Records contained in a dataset

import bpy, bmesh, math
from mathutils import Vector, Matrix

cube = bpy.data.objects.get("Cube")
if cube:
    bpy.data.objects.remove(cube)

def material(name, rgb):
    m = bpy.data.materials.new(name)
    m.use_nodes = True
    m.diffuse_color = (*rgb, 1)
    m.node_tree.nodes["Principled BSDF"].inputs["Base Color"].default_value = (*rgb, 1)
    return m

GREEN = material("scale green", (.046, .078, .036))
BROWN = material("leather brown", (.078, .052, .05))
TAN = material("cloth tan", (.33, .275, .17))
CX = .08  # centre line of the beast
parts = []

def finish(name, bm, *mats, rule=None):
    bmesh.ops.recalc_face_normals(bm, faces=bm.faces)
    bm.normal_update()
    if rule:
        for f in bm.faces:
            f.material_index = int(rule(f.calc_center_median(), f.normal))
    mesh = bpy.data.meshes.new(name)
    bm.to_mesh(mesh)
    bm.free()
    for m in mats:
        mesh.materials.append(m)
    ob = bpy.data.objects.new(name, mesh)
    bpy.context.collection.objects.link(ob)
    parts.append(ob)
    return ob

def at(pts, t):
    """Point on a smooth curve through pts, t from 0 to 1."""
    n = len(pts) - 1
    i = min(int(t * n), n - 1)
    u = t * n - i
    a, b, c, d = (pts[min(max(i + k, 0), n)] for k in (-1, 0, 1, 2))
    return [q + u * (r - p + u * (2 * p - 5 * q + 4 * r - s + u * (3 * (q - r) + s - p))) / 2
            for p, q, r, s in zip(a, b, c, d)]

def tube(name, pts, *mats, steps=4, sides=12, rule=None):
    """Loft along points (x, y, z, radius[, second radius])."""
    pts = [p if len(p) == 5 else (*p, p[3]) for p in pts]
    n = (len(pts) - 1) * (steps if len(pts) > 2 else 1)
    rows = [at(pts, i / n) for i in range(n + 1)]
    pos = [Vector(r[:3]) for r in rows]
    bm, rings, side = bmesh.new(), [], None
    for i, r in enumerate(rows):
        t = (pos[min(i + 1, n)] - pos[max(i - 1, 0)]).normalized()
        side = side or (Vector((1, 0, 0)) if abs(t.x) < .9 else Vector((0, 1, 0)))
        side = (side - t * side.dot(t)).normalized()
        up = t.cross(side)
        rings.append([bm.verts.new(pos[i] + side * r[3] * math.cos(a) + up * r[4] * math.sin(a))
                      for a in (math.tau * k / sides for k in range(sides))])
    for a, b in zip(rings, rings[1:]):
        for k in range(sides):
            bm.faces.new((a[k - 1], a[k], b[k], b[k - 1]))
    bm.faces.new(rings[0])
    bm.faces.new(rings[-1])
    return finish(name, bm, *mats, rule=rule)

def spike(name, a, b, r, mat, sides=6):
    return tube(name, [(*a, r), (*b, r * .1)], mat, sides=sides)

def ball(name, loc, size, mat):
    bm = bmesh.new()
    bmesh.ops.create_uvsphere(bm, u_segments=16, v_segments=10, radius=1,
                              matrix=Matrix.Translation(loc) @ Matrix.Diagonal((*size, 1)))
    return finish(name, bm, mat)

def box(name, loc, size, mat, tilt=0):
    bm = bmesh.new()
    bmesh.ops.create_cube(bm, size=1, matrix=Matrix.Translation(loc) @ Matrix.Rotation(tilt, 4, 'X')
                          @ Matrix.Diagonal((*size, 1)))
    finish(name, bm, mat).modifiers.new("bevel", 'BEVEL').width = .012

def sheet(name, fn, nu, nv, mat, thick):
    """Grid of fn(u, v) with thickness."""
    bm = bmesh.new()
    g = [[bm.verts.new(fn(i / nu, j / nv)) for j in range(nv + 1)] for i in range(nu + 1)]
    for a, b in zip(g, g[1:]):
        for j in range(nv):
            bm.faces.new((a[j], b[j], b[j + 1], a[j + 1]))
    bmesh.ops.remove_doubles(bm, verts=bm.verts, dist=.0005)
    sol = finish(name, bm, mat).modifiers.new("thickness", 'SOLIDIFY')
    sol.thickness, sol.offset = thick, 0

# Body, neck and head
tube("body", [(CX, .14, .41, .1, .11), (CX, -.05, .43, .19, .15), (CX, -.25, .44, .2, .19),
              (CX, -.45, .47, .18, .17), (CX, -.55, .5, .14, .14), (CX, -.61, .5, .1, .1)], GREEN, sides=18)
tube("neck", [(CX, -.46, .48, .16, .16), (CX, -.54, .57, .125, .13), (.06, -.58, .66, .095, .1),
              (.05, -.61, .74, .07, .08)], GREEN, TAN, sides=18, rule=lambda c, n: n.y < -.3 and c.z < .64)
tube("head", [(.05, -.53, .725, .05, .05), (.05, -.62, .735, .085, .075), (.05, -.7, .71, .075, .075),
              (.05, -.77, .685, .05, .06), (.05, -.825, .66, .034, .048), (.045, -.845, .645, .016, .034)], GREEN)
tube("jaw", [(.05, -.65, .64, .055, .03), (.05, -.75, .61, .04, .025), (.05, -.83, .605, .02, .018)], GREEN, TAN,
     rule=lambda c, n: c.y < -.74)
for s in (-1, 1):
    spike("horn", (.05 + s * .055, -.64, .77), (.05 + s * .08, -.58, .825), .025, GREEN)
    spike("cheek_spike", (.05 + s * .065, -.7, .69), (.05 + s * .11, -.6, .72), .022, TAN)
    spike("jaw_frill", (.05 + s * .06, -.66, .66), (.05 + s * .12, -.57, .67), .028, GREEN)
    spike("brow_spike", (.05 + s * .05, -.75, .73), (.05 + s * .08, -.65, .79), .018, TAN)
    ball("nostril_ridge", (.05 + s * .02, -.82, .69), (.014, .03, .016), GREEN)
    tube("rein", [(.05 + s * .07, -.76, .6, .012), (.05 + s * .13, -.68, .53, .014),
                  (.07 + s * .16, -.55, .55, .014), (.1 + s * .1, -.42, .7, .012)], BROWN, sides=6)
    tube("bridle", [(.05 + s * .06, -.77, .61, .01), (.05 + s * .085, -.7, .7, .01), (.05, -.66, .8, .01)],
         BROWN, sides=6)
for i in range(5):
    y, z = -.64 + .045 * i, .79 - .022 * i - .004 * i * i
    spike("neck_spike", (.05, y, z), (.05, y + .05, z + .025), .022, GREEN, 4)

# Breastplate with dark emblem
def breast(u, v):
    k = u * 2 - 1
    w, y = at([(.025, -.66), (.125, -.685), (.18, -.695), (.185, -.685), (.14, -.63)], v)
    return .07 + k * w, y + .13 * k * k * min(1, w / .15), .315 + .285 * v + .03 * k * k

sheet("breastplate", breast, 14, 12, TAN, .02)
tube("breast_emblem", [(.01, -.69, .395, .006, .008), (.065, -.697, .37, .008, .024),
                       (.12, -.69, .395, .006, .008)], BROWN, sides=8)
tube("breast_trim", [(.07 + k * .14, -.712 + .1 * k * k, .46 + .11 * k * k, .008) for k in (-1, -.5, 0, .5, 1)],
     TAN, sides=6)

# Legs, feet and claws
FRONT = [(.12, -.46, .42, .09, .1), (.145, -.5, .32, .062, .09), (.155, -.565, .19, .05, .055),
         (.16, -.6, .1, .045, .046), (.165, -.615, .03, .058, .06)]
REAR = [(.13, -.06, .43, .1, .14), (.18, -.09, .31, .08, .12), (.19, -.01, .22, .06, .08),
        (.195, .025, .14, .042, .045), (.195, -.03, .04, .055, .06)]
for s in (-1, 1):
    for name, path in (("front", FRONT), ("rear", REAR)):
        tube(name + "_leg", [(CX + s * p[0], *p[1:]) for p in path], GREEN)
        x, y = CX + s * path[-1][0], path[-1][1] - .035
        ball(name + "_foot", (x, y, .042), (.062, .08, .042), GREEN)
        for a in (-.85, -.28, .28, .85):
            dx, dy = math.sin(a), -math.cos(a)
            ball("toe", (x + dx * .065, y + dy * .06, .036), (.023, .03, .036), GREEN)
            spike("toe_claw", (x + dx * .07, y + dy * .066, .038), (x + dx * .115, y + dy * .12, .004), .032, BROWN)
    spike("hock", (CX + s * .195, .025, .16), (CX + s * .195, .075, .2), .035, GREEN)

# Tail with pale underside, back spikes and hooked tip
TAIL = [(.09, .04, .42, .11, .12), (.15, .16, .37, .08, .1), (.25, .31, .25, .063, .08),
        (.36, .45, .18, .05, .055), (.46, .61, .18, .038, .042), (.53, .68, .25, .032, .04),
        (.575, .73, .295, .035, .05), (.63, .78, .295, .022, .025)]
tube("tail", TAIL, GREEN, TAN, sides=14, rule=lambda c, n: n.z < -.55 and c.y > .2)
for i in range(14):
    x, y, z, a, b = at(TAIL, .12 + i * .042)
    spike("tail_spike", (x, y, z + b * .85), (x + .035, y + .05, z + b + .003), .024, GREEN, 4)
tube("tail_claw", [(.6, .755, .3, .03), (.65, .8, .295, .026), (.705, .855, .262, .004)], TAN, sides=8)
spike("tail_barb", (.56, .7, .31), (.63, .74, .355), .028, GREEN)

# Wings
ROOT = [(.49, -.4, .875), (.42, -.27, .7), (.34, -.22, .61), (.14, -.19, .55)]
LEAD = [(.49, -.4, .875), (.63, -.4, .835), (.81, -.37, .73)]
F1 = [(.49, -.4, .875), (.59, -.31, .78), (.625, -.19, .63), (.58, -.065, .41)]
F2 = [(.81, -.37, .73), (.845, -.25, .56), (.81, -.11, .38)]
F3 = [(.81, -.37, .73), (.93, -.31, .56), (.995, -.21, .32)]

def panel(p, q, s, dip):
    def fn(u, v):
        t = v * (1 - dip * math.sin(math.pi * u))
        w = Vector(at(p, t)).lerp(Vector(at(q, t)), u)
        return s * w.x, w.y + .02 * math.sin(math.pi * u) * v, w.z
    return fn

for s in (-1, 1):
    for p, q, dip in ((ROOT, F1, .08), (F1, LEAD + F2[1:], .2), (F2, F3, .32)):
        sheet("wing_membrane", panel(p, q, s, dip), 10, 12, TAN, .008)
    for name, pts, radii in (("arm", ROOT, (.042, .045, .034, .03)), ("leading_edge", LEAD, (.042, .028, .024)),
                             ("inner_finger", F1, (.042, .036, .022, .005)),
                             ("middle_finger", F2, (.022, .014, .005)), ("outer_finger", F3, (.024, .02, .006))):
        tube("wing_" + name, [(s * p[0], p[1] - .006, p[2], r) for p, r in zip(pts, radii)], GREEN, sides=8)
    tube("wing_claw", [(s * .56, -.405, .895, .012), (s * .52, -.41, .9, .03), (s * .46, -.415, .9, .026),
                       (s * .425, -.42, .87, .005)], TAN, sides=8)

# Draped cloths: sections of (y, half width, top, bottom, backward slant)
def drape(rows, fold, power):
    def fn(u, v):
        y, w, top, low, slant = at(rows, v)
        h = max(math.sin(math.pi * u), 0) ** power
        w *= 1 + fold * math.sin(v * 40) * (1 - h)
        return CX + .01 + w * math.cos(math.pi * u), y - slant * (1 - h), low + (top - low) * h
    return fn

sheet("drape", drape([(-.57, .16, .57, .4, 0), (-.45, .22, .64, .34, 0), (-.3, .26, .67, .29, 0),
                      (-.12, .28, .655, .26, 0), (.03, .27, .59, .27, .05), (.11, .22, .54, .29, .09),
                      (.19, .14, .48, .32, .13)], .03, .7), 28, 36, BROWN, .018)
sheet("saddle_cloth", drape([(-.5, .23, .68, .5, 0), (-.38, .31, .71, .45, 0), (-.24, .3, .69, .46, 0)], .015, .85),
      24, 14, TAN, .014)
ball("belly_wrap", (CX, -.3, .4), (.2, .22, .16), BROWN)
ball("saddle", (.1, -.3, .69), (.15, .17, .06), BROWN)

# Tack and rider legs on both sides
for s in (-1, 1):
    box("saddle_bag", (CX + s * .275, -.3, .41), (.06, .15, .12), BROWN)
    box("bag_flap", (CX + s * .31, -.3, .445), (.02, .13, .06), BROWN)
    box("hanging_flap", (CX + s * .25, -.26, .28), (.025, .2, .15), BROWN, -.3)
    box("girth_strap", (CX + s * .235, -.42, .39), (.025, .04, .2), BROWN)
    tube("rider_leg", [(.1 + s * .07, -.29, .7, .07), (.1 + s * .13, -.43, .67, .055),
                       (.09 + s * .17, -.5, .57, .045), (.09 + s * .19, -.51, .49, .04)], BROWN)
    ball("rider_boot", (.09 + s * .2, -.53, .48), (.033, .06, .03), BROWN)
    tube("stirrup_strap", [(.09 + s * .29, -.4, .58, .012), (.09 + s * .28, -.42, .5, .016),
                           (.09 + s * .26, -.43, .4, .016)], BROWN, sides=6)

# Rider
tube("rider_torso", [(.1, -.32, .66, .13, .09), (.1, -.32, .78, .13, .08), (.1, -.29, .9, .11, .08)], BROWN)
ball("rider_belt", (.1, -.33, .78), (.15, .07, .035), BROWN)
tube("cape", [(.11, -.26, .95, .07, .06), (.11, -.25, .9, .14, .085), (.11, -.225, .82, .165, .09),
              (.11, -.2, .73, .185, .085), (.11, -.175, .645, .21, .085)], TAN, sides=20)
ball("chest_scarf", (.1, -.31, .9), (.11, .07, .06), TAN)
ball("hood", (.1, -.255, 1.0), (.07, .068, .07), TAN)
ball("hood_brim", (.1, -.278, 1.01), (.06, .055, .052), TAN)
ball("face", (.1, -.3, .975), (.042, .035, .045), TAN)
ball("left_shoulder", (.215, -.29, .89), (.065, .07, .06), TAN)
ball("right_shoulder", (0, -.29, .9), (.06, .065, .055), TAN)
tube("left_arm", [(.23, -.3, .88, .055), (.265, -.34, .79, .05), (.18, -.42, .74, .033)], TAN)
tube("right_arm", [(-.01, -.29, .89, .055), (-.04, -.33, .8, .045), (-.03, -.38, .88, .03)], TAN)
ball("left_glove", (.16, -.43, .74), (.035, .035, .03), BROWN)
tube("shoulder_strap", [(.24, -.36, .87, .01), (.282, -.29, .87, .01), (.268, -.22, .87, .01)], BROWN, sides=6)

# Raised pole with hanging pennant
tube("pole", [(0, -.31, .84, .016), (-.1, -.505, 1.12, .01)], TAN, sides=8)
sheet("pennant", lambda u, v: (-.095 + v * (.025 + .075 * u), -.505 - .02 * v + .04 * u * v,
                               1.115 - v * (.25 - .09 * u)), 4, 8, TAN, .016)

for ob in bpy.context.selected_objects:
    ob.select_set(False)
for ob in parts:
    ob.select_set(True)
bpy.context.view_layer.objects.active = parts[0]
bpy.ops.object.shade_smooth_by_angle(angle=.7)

**Task prompt**
Above are the records; report each line in them that includes the word "bmesh".

**Your response**
import bpy, bmesh, math
    bmesh.ops.recalc_face_normals(bm, faces=bm.faces)
    bm, rings, side = bmesh.new(), [], None
    bm = bmesh.new()
    bmesh.ops.create_uvsphere(bm, u_segments=16, v_segments=10, radius=1,
    bm = bmesh.new()
    bmesh.ops.create_cube(bm, size=1, matrix=Matrix.Translation(loc) @ Matrix.Rotation(tilt, 4, 'X')
    bm = bmesh.new()
    bmesh.ops.remove_doubles(bm, verts=bm.verts, dist=.0005)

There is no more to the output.